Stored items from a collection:
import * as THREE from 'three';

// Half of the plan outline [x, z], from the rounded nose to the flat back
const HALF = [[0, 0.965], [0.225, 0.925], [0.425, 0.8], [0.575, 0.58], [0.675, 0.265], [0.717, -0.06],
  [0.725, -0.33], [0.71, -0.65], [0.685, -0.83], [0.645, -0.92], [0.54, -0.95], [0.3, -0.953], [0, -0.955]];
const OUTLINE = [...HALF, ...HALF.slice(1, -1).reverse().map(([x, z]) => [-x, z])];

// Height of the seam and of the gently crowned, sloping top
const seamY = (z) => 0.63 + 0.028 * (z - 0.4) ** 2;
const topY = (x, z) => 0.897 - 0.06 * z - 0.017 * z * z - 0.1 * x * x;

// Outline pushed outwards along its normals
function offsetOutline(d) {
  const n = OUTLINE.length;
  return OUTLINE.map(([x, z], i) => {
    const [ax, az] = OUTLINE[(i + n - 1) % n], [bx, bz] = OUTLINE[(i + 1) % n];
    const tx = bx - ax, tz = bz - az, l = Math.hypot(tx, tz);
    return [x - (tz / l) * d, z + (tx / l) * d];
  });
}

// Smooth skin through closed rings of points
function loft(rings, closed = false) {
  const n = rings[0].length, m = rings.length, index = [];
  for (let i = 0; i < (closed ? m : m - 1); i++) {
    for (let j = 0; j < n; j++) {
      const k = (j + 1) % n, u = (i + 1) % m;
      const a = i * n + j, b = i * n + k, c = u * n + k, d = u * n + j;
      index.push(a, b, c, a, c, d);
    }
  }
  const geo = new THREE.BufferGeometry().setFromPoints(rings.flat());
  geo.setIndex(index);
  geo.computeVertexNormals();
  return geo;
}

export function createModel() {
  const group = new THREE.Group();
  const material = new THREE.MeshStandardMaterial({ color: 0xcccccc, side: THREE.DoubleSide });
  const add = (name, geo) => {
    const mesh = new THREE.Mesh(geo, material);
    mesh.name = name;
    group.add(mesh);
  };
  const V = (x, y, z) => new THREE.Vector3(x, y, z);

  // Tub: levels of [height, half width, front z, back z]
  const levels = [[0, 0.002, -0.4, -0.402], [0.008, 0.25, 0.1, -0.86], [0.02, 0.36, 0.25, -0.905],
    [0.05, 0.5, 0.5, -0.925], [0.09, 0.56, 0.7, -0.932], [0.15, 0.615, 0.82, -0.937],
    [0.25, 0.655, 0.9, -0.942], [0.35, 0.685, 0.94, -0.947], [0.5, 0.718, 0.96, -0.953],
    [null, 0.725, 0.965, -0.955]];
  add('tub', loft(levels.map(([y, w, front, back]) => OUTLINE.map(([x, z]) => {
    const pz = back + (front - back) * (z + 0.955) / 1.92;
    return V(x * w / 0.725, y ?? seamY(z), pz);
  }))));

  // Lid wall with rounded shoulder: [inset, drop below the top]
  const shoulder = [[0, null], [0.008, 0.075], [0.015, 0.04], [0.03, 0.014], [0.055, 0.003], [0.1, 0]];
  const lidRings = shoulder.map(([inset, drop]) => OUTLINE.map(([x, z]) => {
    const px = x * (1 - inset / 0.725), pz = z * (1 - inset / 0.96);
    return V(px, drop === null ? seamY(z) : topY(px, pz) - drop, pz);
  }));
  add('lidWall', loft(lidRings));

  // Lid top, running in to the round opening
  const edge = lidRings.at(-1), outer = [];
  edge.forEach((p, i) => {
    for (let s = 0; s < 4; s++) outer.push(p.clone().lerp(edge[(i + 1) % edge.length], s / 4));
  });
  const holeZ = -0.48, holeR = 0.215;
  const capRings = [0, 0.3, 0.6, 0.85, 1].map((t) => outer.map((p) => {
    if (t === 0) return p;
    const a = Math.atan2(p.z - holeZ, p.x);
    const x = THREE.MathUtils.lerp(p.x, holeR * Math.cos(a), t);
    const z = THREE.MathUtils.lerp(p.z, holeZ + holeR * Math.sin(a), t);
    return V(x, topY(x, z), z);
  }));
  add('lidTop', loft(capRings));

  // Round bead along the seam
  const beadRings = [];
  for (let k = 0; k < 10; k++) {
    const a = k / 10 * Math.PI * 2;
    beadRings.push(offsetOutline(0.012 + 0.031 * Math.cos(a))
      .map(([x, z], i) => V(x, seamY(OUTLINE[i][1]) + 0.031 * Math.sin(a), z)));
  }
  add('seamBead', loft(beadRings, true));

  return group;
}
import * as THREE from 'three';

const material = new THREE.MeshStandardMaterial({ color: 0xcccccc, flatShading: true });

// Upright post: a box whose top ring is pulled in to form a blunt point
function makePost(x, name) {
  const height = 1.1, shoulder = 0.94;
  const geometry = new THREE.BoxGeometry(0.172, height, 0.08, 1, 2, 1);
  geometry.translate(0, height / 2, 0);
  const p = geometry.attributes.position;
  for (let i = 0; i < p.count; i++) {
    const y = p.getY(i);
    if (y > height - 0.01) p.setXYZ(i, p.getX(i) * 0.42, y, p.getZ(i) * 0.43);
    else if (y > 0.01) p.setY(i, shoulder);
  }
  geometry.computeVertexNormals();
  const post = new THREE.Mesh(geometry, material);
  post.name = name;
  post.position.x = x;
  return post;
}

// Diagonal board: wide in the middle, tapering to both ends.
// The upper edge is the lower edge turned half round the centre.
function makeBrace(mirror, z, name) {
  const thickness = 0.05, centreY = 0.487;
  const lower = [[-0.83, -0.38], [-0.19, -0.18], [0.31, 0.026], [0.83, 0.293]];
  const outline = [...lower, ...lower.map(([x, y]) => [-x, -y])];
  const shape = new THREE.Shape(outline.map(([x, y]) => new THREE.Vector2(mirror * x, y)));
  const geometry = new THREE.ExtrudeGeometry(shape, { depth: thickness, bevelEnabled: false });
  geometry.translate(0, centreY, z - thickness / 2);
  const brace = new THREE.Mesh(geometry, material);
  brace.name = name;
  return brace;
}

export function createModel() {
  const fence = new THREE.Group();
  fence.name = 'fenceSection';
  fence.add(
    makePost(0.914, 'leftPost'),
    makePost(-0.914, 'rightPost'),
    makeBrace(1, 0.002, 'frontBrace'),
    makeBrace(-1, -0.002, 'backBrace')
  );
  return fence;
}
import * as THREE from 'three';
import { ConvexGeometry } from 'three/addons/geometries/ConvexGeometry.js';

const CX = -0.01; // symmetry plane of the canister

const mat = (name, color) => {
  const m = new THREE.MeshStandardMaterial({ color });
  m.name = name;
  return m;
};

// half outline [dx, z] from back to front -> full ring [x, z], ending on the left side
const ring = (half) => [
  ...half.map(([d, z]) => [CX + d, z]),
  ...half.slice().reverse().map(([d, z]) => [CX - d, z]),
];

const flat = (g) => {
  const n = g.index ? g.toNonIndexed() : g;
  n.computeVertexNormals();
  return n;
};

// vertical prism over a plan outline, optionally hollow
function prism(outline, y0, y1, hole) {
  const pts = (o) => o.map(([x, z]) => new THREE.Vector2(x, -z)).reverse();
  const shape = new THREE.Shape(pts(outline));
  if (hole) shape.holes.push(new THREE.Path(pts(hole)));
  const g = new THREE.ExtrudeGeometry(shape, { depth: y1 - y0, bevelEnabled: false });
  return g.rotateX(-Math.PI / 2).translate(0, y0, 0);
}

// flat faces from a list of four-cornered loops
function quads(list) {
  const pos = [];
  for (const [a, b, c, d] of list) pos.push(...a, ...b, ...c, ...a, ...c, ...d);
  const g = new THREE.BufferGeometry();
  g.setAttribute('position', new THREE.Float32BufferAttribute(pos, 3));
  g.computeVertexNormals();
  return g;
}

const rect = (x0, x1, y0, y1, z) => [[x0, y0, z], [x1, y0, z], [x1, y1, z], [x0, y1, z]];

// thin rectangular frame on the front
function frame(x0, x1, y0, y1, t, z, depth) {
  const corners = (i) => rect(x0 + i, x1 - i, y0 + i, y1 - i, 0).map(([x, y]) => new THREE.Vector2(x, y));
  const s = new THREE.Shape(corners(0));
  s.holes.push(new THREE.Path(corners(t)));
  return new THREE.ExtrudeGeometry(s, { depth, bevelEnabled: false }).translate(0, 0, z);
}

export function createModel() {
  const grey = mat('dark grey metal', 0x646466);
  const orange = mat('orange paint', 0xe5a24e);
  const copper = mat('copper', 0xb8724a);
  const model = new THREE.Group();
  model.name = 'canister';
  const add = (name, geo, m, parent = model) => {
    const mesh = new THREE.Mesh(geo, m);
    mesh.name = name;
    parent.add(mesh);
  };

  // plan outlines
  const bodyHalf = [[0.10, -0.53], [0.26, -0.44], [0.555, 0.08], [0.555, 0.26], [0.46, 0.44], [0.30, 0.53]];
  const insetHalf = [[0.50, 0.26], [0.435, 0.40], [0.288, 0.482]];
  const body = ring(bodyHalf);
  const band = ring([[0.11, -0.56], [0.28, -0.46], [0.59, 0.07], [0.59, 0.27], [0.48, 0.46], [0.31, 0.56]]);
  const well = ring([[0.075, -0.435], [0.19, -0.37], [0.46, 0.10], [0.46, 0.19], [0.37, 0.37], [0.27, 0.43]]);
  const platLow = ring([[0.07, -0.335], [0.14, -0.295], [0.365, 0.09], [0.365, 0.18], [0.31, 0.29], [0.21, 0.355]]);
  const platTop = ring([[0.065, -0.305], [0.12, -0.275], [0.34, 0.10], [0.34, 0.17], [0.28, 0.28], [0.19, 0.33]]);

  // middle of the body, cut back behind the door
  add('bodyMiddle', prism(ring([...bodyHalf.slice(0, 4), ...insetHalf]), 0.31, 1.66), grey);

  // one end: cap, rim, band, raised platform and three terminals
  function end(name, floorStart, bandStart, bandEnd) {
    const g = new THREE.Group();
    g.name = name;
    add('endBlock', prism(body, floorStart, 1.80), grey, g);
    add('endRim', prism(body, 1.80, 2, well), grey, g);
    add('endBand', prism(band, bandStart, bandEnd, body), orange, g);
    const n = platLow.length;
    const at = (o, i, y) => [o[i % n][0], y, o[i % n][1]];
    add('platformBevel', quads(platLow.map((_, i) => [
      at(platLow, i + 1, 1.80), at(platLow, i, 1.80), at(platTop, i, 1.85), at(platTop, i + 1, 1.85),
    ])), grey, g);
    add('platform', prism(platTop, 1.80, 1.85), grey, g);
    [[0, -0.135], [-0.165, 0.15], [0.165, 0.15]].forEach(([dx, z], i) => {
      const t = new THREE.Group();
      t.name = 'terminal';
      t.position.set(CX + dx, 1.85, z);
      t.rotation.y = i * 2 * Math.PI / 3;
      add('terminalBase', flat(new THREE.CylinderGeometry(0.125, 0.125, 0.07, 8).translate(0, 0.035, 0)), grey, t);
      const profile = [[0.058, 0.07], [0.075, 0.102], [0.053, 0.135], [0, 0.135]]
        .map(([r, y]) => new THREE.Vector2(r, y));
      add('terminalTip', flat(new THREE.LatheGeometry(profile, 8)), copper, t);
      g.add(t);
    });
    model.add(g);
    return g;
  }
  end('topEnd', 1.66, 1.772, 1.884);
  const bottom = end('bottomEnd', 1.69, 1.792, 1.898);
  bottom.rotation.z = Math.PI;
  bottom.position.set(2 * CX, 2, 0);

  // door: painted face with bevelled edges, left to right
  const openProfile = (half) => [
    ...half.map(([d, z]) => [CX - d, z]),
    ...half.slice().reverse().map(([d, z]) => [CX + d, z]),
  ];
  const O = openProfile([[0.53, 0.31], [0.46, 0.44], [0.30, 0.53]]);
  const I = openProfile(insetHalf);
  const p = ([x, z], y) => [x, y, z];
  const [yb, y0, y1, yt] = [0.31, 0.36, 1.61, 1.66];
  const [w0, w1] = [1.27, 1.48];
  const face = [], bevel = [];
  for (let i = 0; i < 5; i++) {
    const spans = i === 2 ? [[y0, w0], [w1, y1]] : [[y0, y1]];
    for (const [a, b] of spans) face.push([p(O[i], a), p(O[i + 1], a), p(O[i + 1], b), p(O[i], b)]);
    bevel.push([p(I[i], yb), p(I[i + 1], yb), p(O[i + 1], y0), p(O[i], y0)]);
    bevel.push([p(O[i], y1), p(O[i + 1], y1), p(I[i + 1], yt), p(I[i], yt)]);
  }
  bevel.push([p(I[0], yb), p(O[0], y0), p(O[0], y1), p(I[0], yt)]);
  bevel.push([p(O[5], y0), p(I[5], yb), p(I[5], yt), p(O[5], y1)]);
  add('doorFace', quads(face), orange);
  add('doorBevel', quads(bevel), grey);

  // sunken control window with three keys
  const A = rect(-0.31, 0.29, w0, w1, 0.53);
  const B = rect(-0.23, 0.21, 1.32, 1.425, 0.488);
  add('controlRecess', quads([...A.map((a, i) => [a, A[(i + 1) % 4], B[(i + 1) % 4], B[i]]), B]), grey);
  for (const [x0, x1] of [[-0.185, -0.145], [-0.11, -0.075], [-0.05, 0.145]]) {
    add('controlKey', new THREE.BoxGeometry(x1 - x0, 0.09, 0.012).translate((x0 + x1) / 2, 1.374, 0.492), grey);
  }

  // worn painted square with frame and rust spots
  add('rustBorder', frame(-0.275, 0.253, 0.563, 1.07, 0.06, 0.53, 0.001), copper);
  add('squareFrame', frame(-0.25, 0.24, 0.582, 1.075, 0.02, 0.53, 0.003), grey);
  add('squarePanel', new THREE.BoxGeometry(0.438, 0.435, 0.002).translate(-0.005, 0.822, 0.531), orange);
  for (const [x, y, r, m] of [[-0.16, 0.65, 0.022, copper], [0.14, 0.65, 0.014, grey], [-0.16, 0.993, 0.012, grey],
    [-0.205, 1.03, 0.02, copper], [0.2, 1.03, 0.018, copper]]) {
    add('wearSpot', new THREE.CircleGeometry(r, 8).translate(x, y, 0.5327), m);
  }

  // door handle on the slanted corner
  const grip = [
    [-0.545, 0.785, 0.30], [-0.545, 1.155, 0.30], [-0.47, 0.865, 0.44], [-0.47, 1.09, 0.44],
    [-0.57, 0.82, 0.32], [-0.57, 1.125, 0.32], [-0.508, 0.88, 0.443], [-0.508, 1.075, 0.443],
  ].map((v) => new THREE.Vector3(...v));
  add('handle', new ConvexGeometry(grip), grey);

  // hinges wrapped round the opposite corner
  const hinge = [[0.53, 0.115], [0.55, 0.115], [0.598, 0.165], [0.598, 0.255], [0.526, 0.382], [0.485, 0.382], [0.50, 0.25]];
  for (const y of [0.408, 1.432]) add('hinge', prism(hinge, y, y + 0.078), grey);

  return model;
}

= Exercise prompt =
Write out every line from the entries where "fence" appears.

= Written answer =
  const fence = new THREE.Group();
  fence.name = 'fenceSection';
  fence.add(
  return fence;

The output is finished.